- Officials briefing Parliament on Friday denied claims that planned spending cuts are austerity measures.
- Reducing spending is critical for plans to target a primary budget surplus in the 2026 fiscal year.
National Treasury has refuted claims that planned spending cuts announced in last week's medium-term budget are austerity measures that could hamper the recovery of an economy ravaged by the coronavirus pandemic.
Proposals to reduce expenditure by about R300 billion over the next three fiscal years drew criticism from politically influential labour groups, civil society organisations and some opposition members of Parliament, who argue the country should spend its way out of the longest recession in almost three decades. That's despite a debt burden that has more than doubled over the last 10 years.

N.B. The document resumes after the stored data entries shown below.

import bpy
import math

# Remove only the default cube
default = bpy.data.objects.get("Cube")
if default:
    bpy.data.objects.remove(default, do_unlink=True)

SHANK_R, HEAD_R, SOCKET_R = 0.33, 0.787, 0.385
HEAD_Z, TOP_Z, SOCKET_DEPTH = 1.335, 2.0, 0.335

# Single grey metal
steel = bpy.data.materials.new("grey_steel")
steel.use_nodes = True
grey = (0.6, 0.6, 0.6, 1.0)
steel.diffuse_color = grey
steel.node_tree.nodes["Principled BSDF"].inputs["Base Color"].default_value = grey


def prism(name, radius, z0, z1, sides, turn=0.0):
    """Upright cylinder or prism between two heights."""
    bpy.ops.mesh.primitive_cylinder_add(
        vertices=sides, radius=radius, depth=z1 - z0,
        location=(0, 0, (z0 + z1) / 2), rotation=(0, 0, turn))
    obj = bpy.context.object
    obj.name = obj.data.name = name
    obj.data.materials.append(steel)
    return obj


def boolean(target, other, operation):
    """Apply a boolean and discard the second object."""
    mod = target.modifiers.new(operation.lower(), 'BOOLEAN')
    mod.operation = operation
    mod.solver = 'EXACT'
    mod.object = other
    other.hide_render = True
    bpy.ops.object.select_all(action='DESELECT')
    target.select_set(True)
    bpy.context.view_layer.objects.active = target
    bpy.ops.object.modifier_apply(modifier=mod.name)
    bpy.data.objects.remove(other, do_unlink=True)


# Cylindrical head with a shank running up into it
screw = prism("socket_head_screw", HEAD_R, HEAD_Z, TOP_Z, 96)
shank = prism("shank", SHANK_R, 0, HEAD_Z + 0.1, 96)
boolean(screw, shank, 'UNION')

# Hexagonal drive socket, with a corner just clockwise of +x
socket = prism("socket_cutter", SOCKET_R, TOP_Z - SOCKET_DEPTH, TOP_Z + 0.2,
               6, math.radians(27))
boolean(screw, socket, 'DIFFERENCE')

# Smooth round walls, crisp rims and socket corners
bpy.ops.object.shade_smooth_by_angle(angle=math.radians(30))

South Africa's overall fiscal stance has been expansionary
over the last decade, even as budget allocations to some departments and
institutions may have been reduced, said Edgar Sishi, the acting head of the

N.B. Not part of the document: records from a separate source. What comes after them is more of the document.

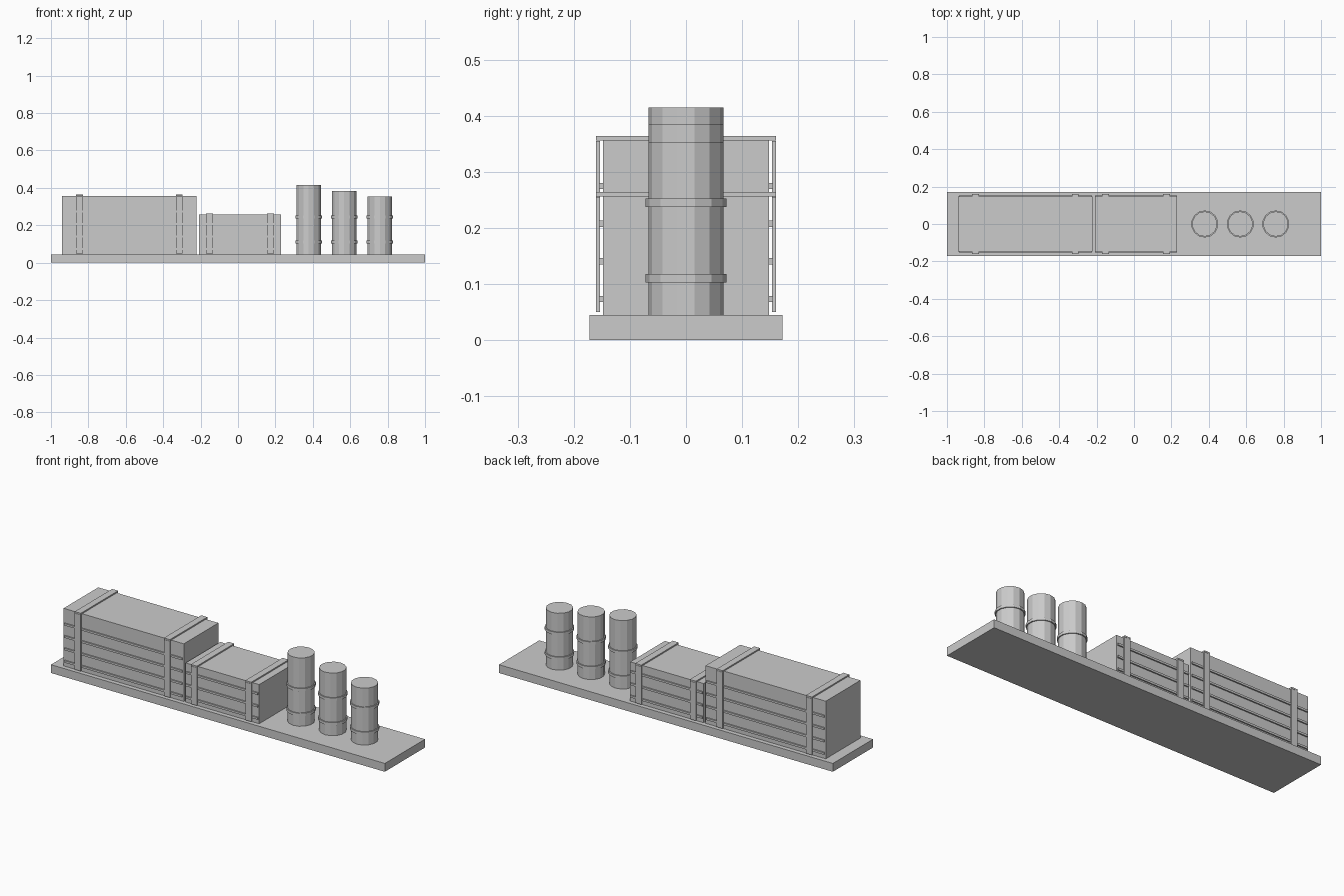
import bpy

cube = bpy.data.objects.get("Cube")
if cube:
    bpy.data.objects.remove(cube, do_unlink=True)

grey = bpy.data.materials.new("plain grey")
grey.use_nodes = True
colour = (0.6, 0.6, 0.6, 1)
grey.diffuse_color = colour
grey.node_tree.nodes["Principled BSDF"].inputs["Base Color"].default_value = colour

DECK = 0.045


def finish(name):
    obj = bpy.context.object
    obj.name = name
    obj.data.materials.append(grey)
    return obj


def box(name, x, y, z):
    """Box from (low, high) ranges on each axis."""
    ranges = (x, y, z)
    bpy.ops.mesh.primitive_cube_add(size=1, location=[(a + b) / 2 for a, b in ranges])
    obj = finish(name)
    obj.scale = [b - a for a, b in ranges]
    bpy.ops.object.transform_apply(location=False, rotation=False, scale=True)
    return obj


def drum(name, x, radius, low, high):
    bpy.ops.mesh.primitive_cylinder_add(
        vertices=14, radius=radius, depth=high - low, location=(x, 0, (low + high) / 2))
    return finish(name)


def crate(name, x, half_length, top, strap_offset, slat_count):
    # Body
    box(name, (x - half_length, x + half_length), (-0.148, 0.148), (DECK, top))
    # Straps over the top and down both sides
    for end in (-1, 1):
        sx = x + end * strap_offset
        span = (sx - 0.018, sx + 0.018)
        box(name + "_top_strap", span, (-0.16, 0.16), (top - 0.001, top + 0.007))
        for side in (-1, 1):
            y = sorted((side * 0.153, side * 0.16))
            box(name + "_side_strap", span, y, (0.05, top - 0.002))
    # Thin slats along both sides
    for i in range(slat_count):
        z = 0.068 + 0.067 * i
        for side in (-1, 1):
            y = sorted((side * 0.147, side * 0.155))
            box(name + "_slat", (x - half_length * 0.98, x + half_length * 0.98),
                y, (z, z + 0.011))


box("platform", (-1, 1), (-0.172, 0.172), (0, DECK))
crate("large_crate", -0.581, 0.36, 0.357, 0.267, 4)
crate("small_crate", 0.0105, 0.22, 0.257, 0.163, 3)

# Barrels of falling height, each with two hoops
for i in range(3):
    x = 0.378 + 0.19 * i
    drum("barrel", x, 0.067, DECK, 0.415 - 0.031 * i)
    for z in (0.103, 0.237):
        drum("barrel_hoop", x, 0.0725, z, z + 0.015)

"If you were already increasing debt over a 10-year period and you didn’t get economic growth from doing that, why will doing that over the next period cause economic growth to come?" Sishi said Friday in a presentation to Parliament's standing committee on finance.
Reducing spending is critical to Finance Minister Tito Mboweni's plans to target a primary budget surplus in 2026 fiscal year, when debt is expected to peak at 95.3% of gross domestic product. Both these goals have been pushed out by two years. That shows the impact of ongoing discussions in the Treasury and with its partners about the potential steps and speed with which it should address the public debt burden, Sishi said.
"We are, if we don't do anything, on a path to a sovereign debt crisis," he said.
Higher debt peak
Recent Reserve Bank research shows South Africa's fiscal multiplier – a ratio used to measure changes in national income relative to government expenditure – fell to less than zero in 2019 from 1.6 a decade earlier, suggesting the economic benefits of higher public spending decreased, and may have been exhausted.
Steps to narrow the budget gap and stabilise debt, along with structural reforms, are more likely to support growth than continued spending funded by higher borrowing and increased taxes, the Treasury said in the medium-term budget.
The past decade was the worst for South African economic growth, with total output expanding by 15.9% from the first quarter of 2010 to the final quarter of 2019, central bank data show. That compares with 18.9% and 16.7% in the 1980s and 1990s.